| WHAT THE TASK REQUIRES |
In the data below, find the line containing "left_roof = a.x"; reproduce that line and all subsequent lines exactly, and nothing else.

Dataset entries:
▬▬▬
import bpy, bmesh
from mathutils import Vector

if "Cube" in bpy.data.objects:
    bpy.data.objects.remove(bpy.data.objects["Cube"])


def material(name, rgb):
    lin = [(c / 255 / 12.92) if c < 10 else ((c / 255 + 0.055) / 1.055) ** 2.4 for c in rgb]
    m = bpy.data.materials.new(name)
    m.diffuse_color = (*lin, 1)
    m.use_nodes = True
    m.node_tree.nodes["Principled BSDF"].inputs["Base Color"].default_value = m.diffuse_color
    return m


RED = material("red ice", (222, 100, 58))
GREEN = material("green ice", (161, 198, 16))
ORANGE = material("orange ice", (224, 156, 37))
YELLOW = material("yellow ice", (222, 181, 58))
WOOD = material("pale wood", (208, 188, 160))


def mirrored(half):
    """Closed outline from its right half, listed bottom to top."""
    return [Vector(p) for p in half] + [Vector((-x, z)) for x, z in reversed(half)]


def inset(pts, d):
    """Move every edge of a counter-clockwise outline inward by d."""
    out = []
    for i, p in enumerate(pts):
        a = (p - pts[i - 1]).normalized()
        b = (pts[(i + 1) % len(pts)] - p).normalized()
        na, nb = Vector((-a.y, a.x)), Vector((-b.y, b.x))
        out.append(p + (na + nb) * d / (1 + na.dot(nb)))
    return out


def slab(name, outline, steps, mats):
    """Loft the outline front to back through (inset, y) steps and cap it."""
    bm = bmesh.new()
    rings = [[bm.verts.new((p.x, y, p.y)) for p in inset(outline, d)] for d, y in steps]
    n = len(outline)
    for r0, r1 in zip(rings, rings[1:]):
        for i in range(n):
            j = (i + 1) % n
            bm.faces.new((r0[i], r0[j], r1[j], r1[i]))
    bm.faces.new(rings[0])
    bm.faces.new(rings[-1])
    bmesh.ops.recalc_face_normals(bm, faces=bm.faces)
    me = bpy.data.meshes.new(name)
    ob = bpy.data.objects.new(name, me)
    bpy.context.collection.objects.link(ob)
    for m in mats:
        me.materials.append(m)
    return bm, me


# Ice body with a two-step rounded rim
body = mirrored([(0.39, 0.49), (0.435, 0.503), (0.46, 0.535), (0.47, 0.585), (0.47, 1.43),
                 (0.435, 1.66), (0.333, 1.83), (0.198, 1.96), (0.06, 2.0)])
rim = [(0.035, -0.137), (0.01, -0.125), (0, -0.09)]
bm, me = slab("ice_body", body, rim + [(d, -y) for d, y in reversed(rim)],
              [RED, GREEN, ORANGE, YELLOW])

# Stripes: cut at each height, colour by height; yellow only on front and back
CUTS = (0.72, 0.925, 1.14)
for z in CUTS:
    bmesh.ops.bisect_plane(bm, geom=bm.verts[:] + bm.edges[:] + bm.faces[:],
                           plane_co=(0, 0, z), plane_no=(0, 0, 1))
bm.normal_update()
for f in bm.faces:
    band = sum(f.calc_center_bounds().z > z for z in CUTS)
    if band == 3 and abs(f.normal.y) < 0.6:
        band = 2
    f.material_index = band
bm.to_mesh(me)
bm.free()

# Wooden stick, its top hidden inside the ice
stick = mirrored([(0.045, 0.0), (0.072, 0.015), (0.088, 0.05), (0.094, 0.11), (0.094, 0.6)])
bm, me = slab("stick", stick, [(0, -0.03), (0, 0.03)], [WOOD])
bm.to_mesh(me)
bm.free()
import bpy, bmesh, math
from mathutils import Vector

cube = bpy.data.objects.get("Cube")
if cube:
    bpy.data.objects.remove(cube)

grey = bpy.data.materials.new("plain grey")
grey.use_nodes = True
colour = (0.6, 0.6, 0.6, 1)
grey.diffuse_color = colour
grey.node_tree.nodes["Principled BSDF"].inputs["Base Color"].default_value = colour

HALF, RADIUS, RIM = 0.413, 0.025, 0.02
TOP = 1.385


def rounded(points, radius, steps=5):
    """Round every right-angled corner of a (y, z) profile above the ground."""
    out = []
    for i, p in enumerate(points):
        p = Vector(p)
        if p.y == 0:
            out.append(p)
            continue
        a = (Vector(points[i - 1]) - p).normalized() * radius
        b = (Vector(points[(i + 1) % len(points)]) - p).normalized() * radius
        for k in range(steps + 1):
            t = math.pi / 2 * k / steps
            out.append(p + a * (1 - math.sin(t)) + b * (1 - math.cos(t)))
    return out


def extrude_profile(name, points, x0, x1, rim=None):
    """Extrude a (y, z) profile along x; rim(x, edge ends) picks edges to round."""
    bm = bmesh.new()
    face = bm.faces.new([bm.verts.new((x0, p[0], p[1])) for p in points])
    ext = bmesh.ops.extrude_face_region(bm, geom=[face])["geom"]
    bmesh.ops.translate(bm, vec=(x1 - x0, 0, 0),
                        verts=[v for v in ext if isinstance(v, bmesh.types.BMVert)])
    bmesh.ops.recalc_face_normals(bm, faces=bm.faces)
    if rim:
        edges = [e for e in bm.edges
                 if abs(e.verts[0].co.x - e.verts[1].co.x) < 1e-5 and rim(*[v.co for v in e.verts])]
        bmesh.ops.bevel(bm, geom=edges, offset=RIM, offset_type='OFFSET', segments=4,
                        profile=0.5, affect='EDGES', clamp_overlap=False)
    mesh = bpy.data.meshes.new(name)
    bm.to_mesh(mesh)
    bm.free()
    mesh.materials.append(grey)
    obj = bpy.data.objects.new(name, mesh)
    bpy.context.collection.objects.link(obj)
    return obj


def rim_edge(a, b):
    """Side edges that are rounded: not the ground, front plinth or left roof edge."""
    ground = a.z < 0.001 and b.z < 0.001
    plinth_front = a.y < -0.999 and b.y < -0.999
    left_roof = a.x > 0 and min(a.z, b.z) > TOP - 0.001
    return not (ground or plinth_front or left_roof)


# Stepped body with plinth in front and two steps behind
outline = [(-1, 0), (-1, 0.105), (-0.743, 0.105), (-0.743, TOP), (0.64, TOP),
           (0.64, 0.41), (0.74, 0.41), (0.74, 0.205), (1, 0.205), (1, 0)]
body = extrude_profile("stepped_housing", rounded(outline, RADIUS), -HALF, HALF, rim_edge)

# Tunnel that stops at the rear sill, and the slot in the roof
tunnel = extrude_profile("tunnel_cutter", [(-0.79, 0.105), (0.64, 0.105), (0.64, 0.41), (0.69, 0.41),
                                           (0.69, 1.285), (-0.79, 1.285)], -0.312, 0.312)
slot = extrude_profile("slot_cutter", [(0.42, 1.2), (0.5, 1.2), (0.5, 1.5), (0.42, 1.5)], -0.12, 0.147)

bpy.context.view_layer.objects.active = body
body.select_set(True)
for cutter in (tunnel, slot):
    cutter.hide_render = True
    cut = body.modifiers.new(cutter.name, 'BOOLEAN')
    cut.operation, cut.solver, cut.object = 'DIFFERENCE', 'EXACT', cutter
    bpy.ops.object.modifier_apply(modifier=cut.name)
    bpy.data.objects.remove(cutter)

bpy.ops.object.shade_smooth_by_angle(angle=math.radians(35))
▬▬▬
| PROBLEM SOLUTION |
    left_roof = a.x > 0 and min(a.z, b.z) > TOP - 0.001
    return not (ground or plinth_front or left_roof)


# Stepped body with plinth in front and two steps behind
outline = [(-1, 0), (-1, 0.105), (-0.743, 0.105), (-0.743, TOP), (0.64, TOP),
           (0.64, 0.41), (0.74, 0.41), (0.74, 0.205), (1, 0.205), (1, 0)]
body = extrude_profile("stepped_housing", rounded(outline, RADIUS), -HALF, HALF, rim_edge)

# Tunnel that stops at the rear sill, and the slot in the roof
tunnel = extrude_profile("tunnel_cutter", [(-0.79, 0.105), (0.64, 0.105), (0.64, 0.41), (0.69, 0.41),
                                           (0.69, 1.285), (-0.79, 1.285)], -0.312, 0.312)
slot = extrude_profile("slot_cutter", [(0.42, 1.2), (0.5, 1.2), (0.5, 1.5), (0.42, 1.5)], -0.12, 0.147)

bpy.context.view_layer.objects.active = body
body.select_set(True)
for cutter in (tunnel, slot):
    cutter.hide_render = True
    cut = body.modifiers.new(cutter.name, 'BOOLEAN')
    cut.operation, cut.solver, cut.object = 'DIFFERENCE', 'EXACT', cutter
    bpy.ops.object.modifier_apply(modifier=cut.name)
    bpy.data.objects.remove(cutter)

bpy.ops.object.shade_smooth_by_angle(angle=math.radians(35))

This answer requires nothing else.